If You Feel Guilty
Multitask (and get family involved when you can).
Many women feel guilty about taking time to exercise because it takes them away from their loved ones. But it doesn’t have to be that way - and, in fact, it’s really important that it isn’t. Health is a family affair, and getting others involved is a great way to spend time together. You will be a better mum, grandmother or wife - not just by becoming a good role model but by taking such good care of yourself. You’ll reduce stress, sleep better, have more energy, and improve your mood so you’ll enjoy your family and your life even more.
If Your Willpower Fades…
Like physical energy, mental energy - which is what willpower is - wears out each time you face a challenging situation. But “skillpower” is the ability to solve problems and strategise when things get tough and willpower fades. For example, you could agree to meet friends for coffee and then end up facing down a warm, gooey muffin (using up so much of that precious willpower), or you could order your coffees to go and chat amongst yourselves while taking a pastry-free walk together.

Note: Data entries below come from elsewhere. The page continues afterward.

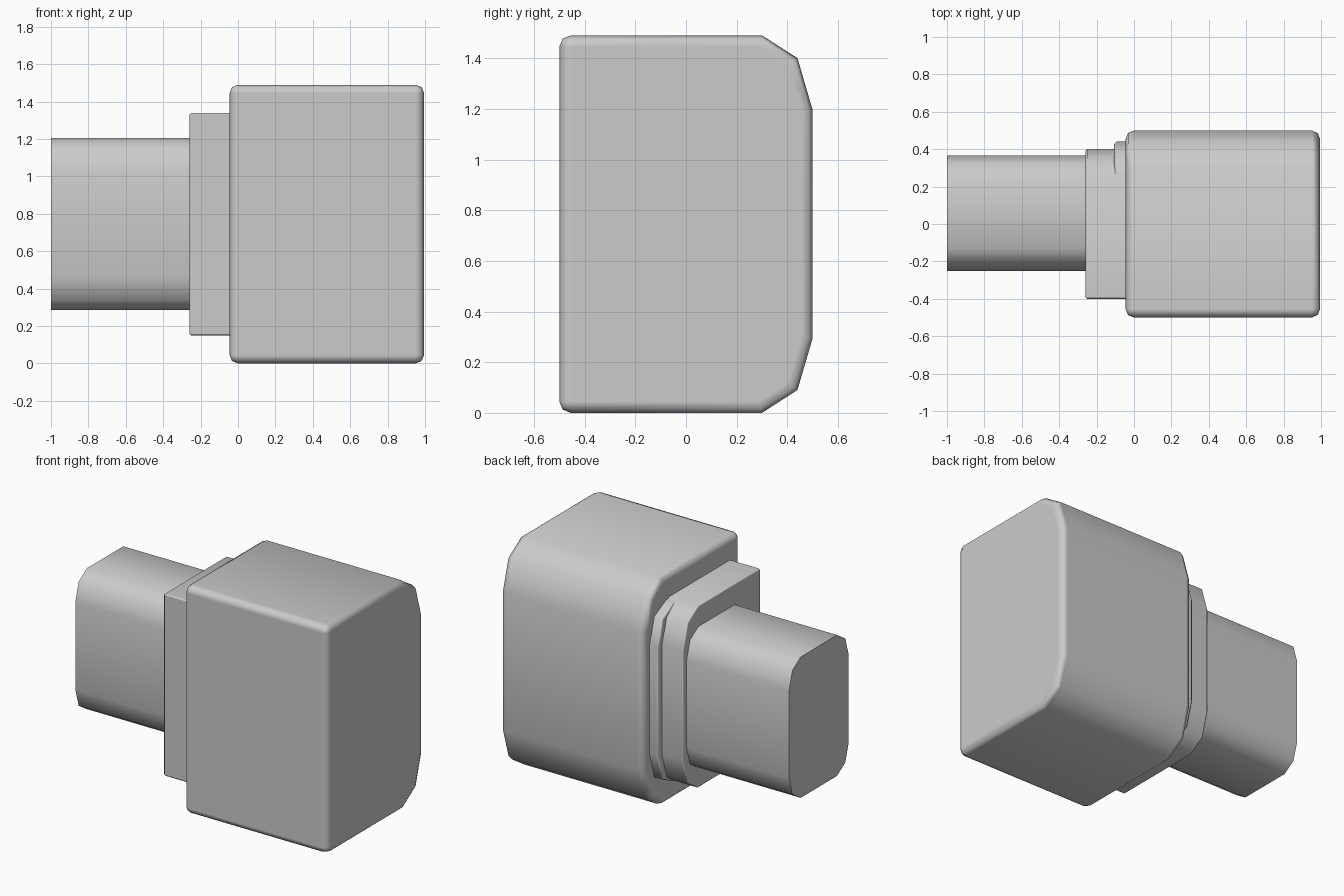
import bpy
import bmesh

if "Cube" in bpy.data.objects:
    bpy.data.objects.remove(bpy.data.objects["Cube"])


def prism(name, x0, x1, upper, mid_z, bevel=0.0, segments=2, angle=None):
    """Extrude a (y, z) profile along x; the upper half is mirrored about mid_z."""
    profile = upper + [(y, 2 * mid_z - z) for y, z in reversed(upper)]
    bm = bmesh.new()
    face = bm.faces.new([bm.verts.new((x0, y, z)) for y, z in profile])
    new = bmesh.ops.extrude_face_region(bm, geom=[face])["geom"]
    verts = [g for g in new if isinstance(g, bmesh.types.BMVert)]
    bmesh.ops.translate(bm, verts=verts, vec=(x1 - x0, 0, 0))
    bmesh.ops.recalc_face_normals(bm, faces=bm.faces[:])
    for f in bm.faces:
        f.smooth = True
    mesh = bpy.data.meshes.new(name)
    bm.to_mesh(mesh)
    bm.free()
    obj = bpy.data.objects.new(name, mesh)
    bpy.context.collection.objects.link(obj)
    if bevel:
        mod = obj.modifiers.new("edge_bevel", "BEVEL")
        mod.width = bevel
        mod.segments = segments
        mod.limit_method = "ANGLE"
        mod.angle_limit = 1.05
        mod.harden_normals = True
    if angle:
        bpy.ops.object.select_all(action="DESELECT")
        obj.select_set(True)
        bpy.context.view_layer.objects.active = obj
        bpy.ops.object.shade_smooth_by_angle(angle=angle)
    return obj


MID = 0.745

# Main block: square front, faceted back corners, softened rims
prism("main_block", -0.045, 0.995,
      [(-0.5, 1.49), (0.30, 1.49), (0.44, 1.40), (0.5, 1.195)], MID, bevel=0.045)

# Stepped collar around the base of the arm
prism("collar", -0.26, 0.0,
      [(-0.4, 1.34), (0.24, 1.34), (0.35, 1.27), (0.4, 1.105)], MID,
      bevel=0.01, segments=1)

# Thin ridge between the collar and the block on the back
prism("back_ridge", -0.107, 0.0,
      [(0.2, 1.335), (0.27, 1.33), (0.39, 1.27), (0.44, 1.10)], MID,
      bevel=0.015, segments=1)

# Arm: all four corners faceted
prism("arm", -1.0, -0.2,
      [(-0.25, 1.03), (-0.215, 1.15), (-0.13, 1.205), (0.245, 1.205),
       (0.33, 1.15), (0.365, 1.03)], MID, angle=0.9)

If You Forget Your Goals…
Motivate with a note.
A visual nudge can help you stick to your goals - but only if you notice it, says Paddy Ekkekakis, an exercise psychologist. In one study, a sign that urged people to use the stairs rather than the nearby escalator increased the number of people who took the stairs by nearly 200 percent. Put your written prompt near a decision point - such as a sticky note on your alarm clock or on your office door - to remind you of your workouts. (Phone alerts can be useful too.) And remember: The boost you get from a reminder usually fades after a few days, so change the motivating messages often.
If Negative Thoughts Are Holding You Back…
Ditch the pessimistic thinking.
Fight those negative thoughts with positive statements, such as “I am walking!” or “Look how well I did yesterday.” And any time you notice toxic thoughts creeping in, think - or say - a loud no! And on days when even that seems too hard, just smile. Researchers suspect that smiling or laughing, whether it’s genuine or not, triggers good-mood brain chemicals.
If You’re Overwhelmed by Your Weight Loss Goal…
Set smaller, more doable goals - and celebrate the little victories.
While it’s always great to have a goal to improve your health, be careful not to focus on too big a chunk all at one time. Instead, set one that feels doable. For instance, if eight weeks seems like a long time to be on a program, concentrate on this week, or even on this day. If you went for a walk today, you succeeded, so celebrate! Or plan a little reward for yourself - like an uninterrupted half hour to take a bubble bath, paint your nails, or read a good book. Linking the rewards for your achievements back to your goals continues a positive spiral toward a healthier you.